I must be doing something wrong but I was able to successfully extract features using
Slicer --no-main-window --python-script pyradiomics image.nrrd mask.nrrd
python pyradiomics image.nrrd mask.nrrd
Which uses the python interpreter found in my
/anaconda3/bin/python), but not when I do:
PythonSlicer pyradiomics image.nrrd mask.nrrd
Traceback (most recent call last):
File “pyradiomics”, line 7, in
from radiomics.scripts.init import parse_args
ImportError: No module named radiomics.scripts.init
Right, that makes sense. You need to run it like:
./Slicer --launch PythonSlicer so it has the right environment (paths to the python libraries).
The first form you tried uses the
Slicer application as the interpreter, which is why you need the extra options to turn off the main window and run the script - this uses the same basic python environment, but with the extra overhead of the GUI app. The second form uses your anaconda install, which might work too but also might have different packages or versions than the Slicer python.
Thank you for your patience. I don’t think I am clear on what exactly
Slicer --launch PythonSlicer is really doing. When I run that code, a
Slicer GUI is opened and nothing else appears to happen; so I don’t see the clear difference between using
Slicer --python-script and
Slicer --launch SlicerPython.
PythonSlicer inherits all the settings from the Slicer launcher, so it should not be necessary to run it using
. /Slicer. Have you experienced issues running when simply running
Yes, I did test that. Running
PythonSlicer without the launcher I cannot
import radiomics but with the launcher I can (on linux nightly from 2019-08-22).
I anticipated when running
Slicer --launch PythonSlicer that it would just open a python interpreter in the shell; but it seems to also open the Slicer GUI. Is this the expected behaviour?
PythonSlicer alone of course just opens a python interpreter.
Ah, are you on mac? The launcher is part of the mac build tree but not the official entrypoint for the app in the binaries now that I think about it. On linux Slicer --launch PythonSlicer does just bring up the interpreter.
Yes, sorry. I should’ve provided that context. I am currently running
Slicer 4.10.1 on a Macbook Pro running
Could you please try the latest stable (4.10.2) and latest preview versions, too?
Yes, for that case maybe you need to stick with the
--no-main-window --python-script approach - it’s a bit more overhead but maybe it doesn’t matter.
@lassoan Yes, I can try these more recent versions. I won’t have the chance to test them for maybe two weeks as I am travelling for work. But I promise to test things out when I get back home and I will report back.
@pieper Good to know. Thank you very much for your help.
One last question – I am under the impression that some Slicer functionality/modules rely on using
plastimatch. Does this mean the
plastimatch binary is buried somewhere inside the Slicer file tree? I’m wondering if by installing Slicer, one now has the

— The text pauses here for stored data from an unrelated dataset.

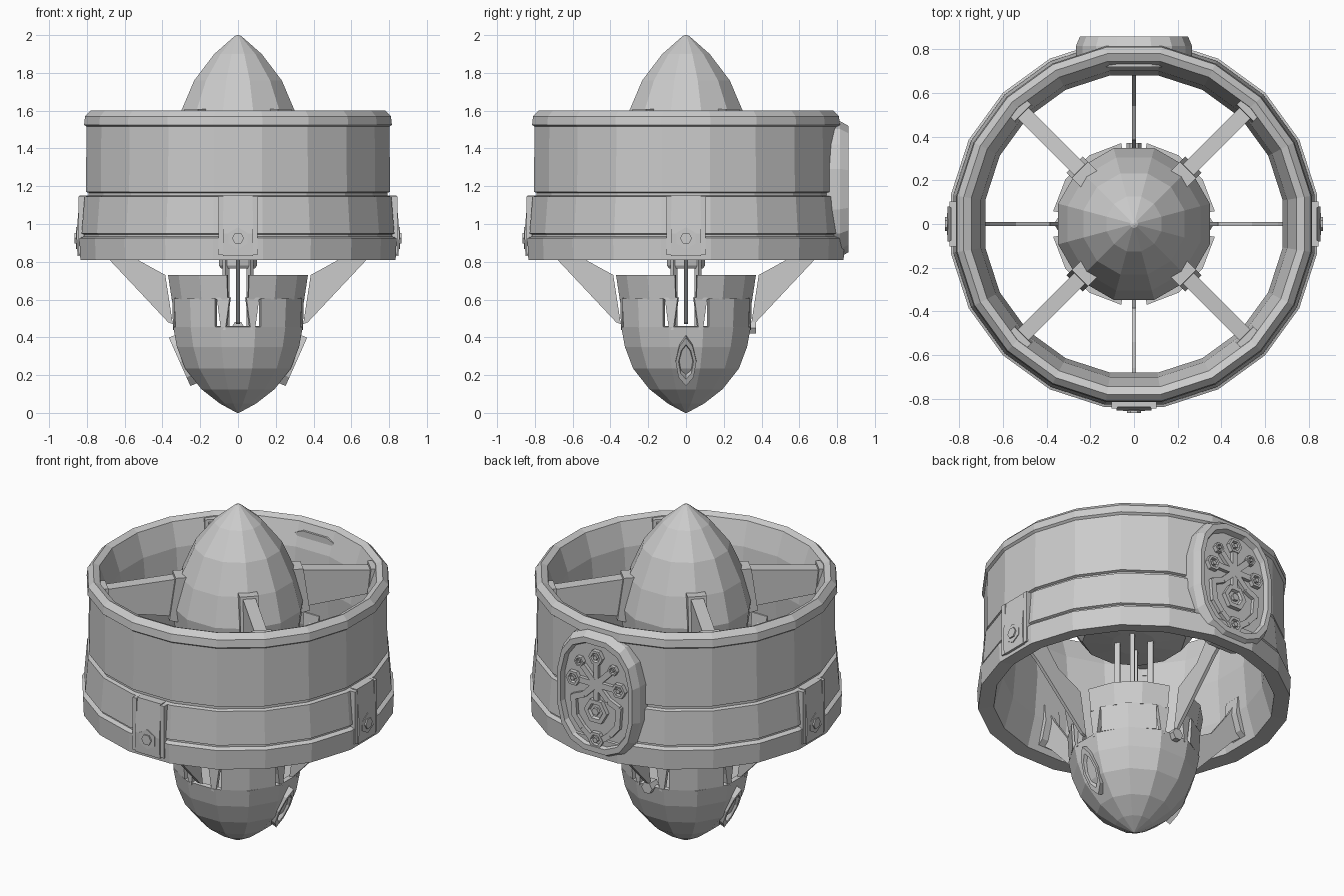
import bpy, bmesh, math
from mathutils import Matrix, Vector

if "Cube" in bpy.data.objects:
    bpy.data.objects.remove(bpy.data.objects["Cube"])


def finish(name, bm):
    bmesh.ops.remove_doubles(bm, verts=bm.verts, dist=1e-5)
    bmesh.ops.recalc_face_normals(bm, faces=bm.faces)
    me = bpy.data.meshes.new(name)
    bm.to_mesh(me)
    bm.free()
    ob = bpy.data.objects.new(name, me)
    bpy.context.collection.objects.link(ob)
    return ob


def skin(name, loops, wrap=True, caps=True, mat=Matrix()):
    """Skin a list of closed point loops; wrap joins last to first."""
    bm = bmesh.new()
    rows = [[bm.verts.new(mat @ Vector(p)) for p in l] for l in loops]
    n = len(rows[0])
    pairs = list(zip(rows, rows[1:])) + ([(rows[-1], rows[0])] if wrap else [])
    for a, b in pairs:
        for i in range(n):
            j = (i + 1) % n
            bm.faces.new((a[i], a[j], b[j], b[i]))
    if caps:
        bm.faces.new(rows[0])
        bm.faces.new(rows[-1])
    return finish(name, bm)


def lathe(name, prof, n, start=0, sweep=360):
    """Revolve a closed (r, z) profile around z."""
    full = sweep == 360
    loops = []
    for k in range(n if full else n + 1):
        a = math.radians(start + sweep * k / n)
        loops.append([(r * math.cos(a), r * math.sin(a), z) for r, z in prof])
    return skin(name, loops, wrap=full, caps=not full)


def pod(name, prof, n, start=0):
    """Solid of revolution from an open (r, z) profile, capped at both ends."""
    loops = [[(r * math.cos(math.radians(start + 360 * i / n)),
               r * math.sin(math.radians(start + 360 * i / n)), z)
              for i in range(n)] for r, z in prof]
    return skin(name, loops, wrap=False)


def frame(deg, side=False):
    """Local axes: (tangent, up, outward), or (outward, up, sideways) when side is set."""
    a = math.radians(deg)
    d = Vector((math.cos(a), math.sin(a), 0))
    t = Vector((-math.sin(a), math.cos(a), 0))
    z = Vector((0, 0, 1))
    cols = (d, z, -t) if side else (t, z, d)
    return Matrix(cols).transposed().to_4x4()


def prism(name, pts, d0, d1, mat):
    return skin(name, [[(x, y, d0) for x, y in pts], [(x, y, d1) for x, y in pts]],
                wrap=False, mat=mat)


def ngon(x, y, r, n=6, rot=0):
    return [(x + r * math.cos(rot + 2 * math.pi * i / n),
             y + r * math.sin(rot + 2 * math.pi * i / n)) for i in range(n)]


def rect(x, y, w, h):
    return [(x - w, y - h), (x + w, y - h), (x + w, y + h), (x - w, y + h)]


def bar(p, q, w):
    p, q = Vector(p), Vector(q)
    s = (q - p).normalized()
    s = Vector((-s.y, s.x)) * w
    return [tuple(v) for v in (p - s, q - s, q + s, p + s)]


# Duct ring: flared inlet, outer wall, two lower bands
lathe("duct_ring", [
    (0.76, 0.82), (0.845, 0.81), (0.85, 0.925), (0.825, 0.935), (0.825, 0.945),
    (0.838, 0.95), (0.822, 1.145), (0.80, 1.15), (0.80, 1.165), (0.815, 1.17),
    (0.812, 1.515), (0.825, 1.525), (0.82, 1.57), (0.79, 1.60), (0.755, 1.585),
    (0.71, 1.45), (0.69, 1.25), (0.71, 1.0)], 20, 9)

# Upper central pod
pod("upper_pod", [(0.12, 1.18), (0.28, 1.20), (0.345, 1.29), (0.36, 1.42), (0.315, 1.59),
                  (0.24, 1.76), (0.13, 1.90), (0.018, 1.995), (0.004, 2.0)], 12, 15)

# Lower nose pod
pod("lower_nose", [(0.005, 0.0), (0.10, 0.05), (0.20, 0.125), (0.29, 0.235), (0.335, 0.35),
                   (0.355, 0.455), (0.33, 0.46), (0.30, 0.42)], 12, 15)

# Split collar above the nose, open between the vanes
for k in range(4):
    s = k * 90
    lathe("collar_panel", [(0.325, 0.60), (0.355, 0.60), (0.375, 0.73), (0.34, 0.73)],
          3, s + 9, 72)
    lathe("collar_lower", [(0.325, 0.455), (0.352, 0.455), (0.36, 0.605), (0.325, 0.605)],
          2, s + 20, 50)
    for a in (13, 77):
        prism("collar_tooth", [(-0.012, 0.44), (0.012, 0.44), (0.035, 0.61), (-0.035, 0.61)],
              0.32, 0.35, frame(s + a))

# Centre shaft rods and hub
for k in range(4):
    a = math.radians(45 + 90 * k)
    r = 0.09
    prism("shaft_rod", rect(r, 0.81, 0.015, 0.40), -0.012, 0.012, frame(45 + 90 * k, True))
pod("shaft_hub", [(0.09, 0.765), (0.10, 0.78), (0.10, 0.815), (0.06, 0.83)], 8)

# Upper diagonal spokes with end brackets
for k in range(4):
    m = frame(45 + 90 * k, True)
    prism("upper_spoke", [(0.30, 1.37), (0.74, 1.43), (0.74, 1.565), (0.31, 1.60)],
          -0.035, 0.035, m)
    prism("spoke_inner_foot", [(0.30, 1.34), (0.385, 1.36), (0.35, 1.61), (0.29, 1.61)],
          -0.052, 0.052, m)
    prism("spoke_outer_foot", [(0.70, 1.38), (0.76, 1.38), (0.76, 1.58), (0.72, 1.58)],
          -0.055, 0.055, m)

# Thin lower vanes joining nose collar and duct, with mounts inside the duct
for k in range(4):
    m = frame(90 * k, True)
    prism("lower_vane", [(0.345, 0.47), (0.37, 0.48), (0.68, 0.81), (0.74, 0.86), (0.72, 1.10),
                         (0.66, 0.98), (0.54, 0.815), (0.385, 0.73)], -0.01, 0.01, m)
    prism("vane_mount", [(0.76, 0.84), (0.71, 0.88), (0.68, 0.98), (0.69, 1.08), (0.76, 1.1)],
          -0.05, 0.05, m)

# Outer clamps with hex bolts on front, left and right
for deg in (0, 180, 270):
    m = frame(deg)
    prism("clamp", [(0.79, 0.83), (0.85, 0.83), (0.855, 0.95), (0.838, 1.15), (0.79, 1.15)],
          -0.08, 0.08, frame(deg, True))
    for s in (-1, 1):
        prism("clamp_rail", rect(s * 0.09, 0.99, 0.014, 0.155), 0.79, 0.845, m)
    prism("clamp_bolt_ring", ngon(0, 0.925, 0.058, 6, math.pi / 6), 0.82, 0.857, m)
    prism("clamp_bolt", ngon(0, 0.925, 0.032), 0.82, 0.865, m)

# Rear hatch: rounded oval with a raised rim
back = frame(90)


def oval(s, d):
    f = lambda v: math.copysign(abs(v) ** 0.75, v)
    return [(0.27 * s * f(math.cos(a)), 1.185 + 0.365 * s * f(math.sin(a)), d)
            for a in (math.pi * (2 * i + 1) / 16 for i in range(16))]


skin("rear_hatch", [oval(1.0, 0.72), oval(1.0, 0.815), oval(0.93, 0.86), oval(0.84, 0.86),
                    oval(0.81, 0.83)], wrap=False, mat=back)

# Hatch bosses: six-sided rings with small centres
for x, z, r in ((0, 1.41, 0.045), (-0.15, 1.25, 0.045), (0.15, 1.25, 0.045), (-0.11, 1.36, 0.03),
                (0.11, 1.36, 0.03), (0, 1.09, 0.075), (0, 0.92, 0.05)):
    skin("hatch_boss", [[(px, pz, d) for px, pz in ngon(x, z, r * s)]
                        for s, d in ((1, 0.80), (1, 0.855), (0.65, 0.855), (0.55, 0.84))],
         wrap=False, mat=back)
    prism("hatch_bolt", ngon(x, z, r * 0.3), 0.82, 0.857, back)

# Hatch ribs: star above the hub and mirrored curved arms around it
prism("hatch_rib", bar((0, 1.14), (0, 1.38), 0.015), 0.82, 0.85, back)
for s in (-1, 1):
    for p, q in (((0, 1.25), (0.11, 1.25)), ((0, 1.25), (0.09, 1.34)), ((0, 1.25), (0.08, 1.17)),
                 ((0.08, 1.17), (0.15, 1.14)), ((0.15, 1.15), (0.14, 1.02)),
                 ((0.14, 1.03), (0.09, 0.97)), ((0.09, 0.97), (0.04, 0.93))):
        prism("hatch_rib", bar((s * p[0], p[1]), (s * q[0], q[1]), 0.017), 0.82, 0.851, back)

# Lozenge side windows on the nose
for deg in (0, 180):
    tilt = frame(deg) @ Matrix.Translation((0, 0.275, 0.298)) @ Matrix.Rotation(
        math.radians(24), 4, 'X')
    shape = [(0, -0.14), (0.04, -0.09), (0.055, 0.0), (0.035, 0.09), (0, 0.14),
             (-0.035, 0.09), (-0.055, 0.0), (-0.04, -0.09)]
    skin("nose_window", [[(x * s, y * s, d) for x, y in shape]
                         for s, d in ((1, -0.04), (1, 0.012), (0.72, 0.012), (0.6, -0.01))],
         wrap=False, mat=tilt)

# Small rear sensor at the top of the nose
prism("rear_sensor", ngon(0, 0.45, 0.035), 0.30, 0.37, back)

plastimatch binary behind-the-scenes which can be exposed at the command-line.
I believe you get most if not all
plastimatch features via SlicerRT. (I’m sure someone will correct me if I’m wrong on that!).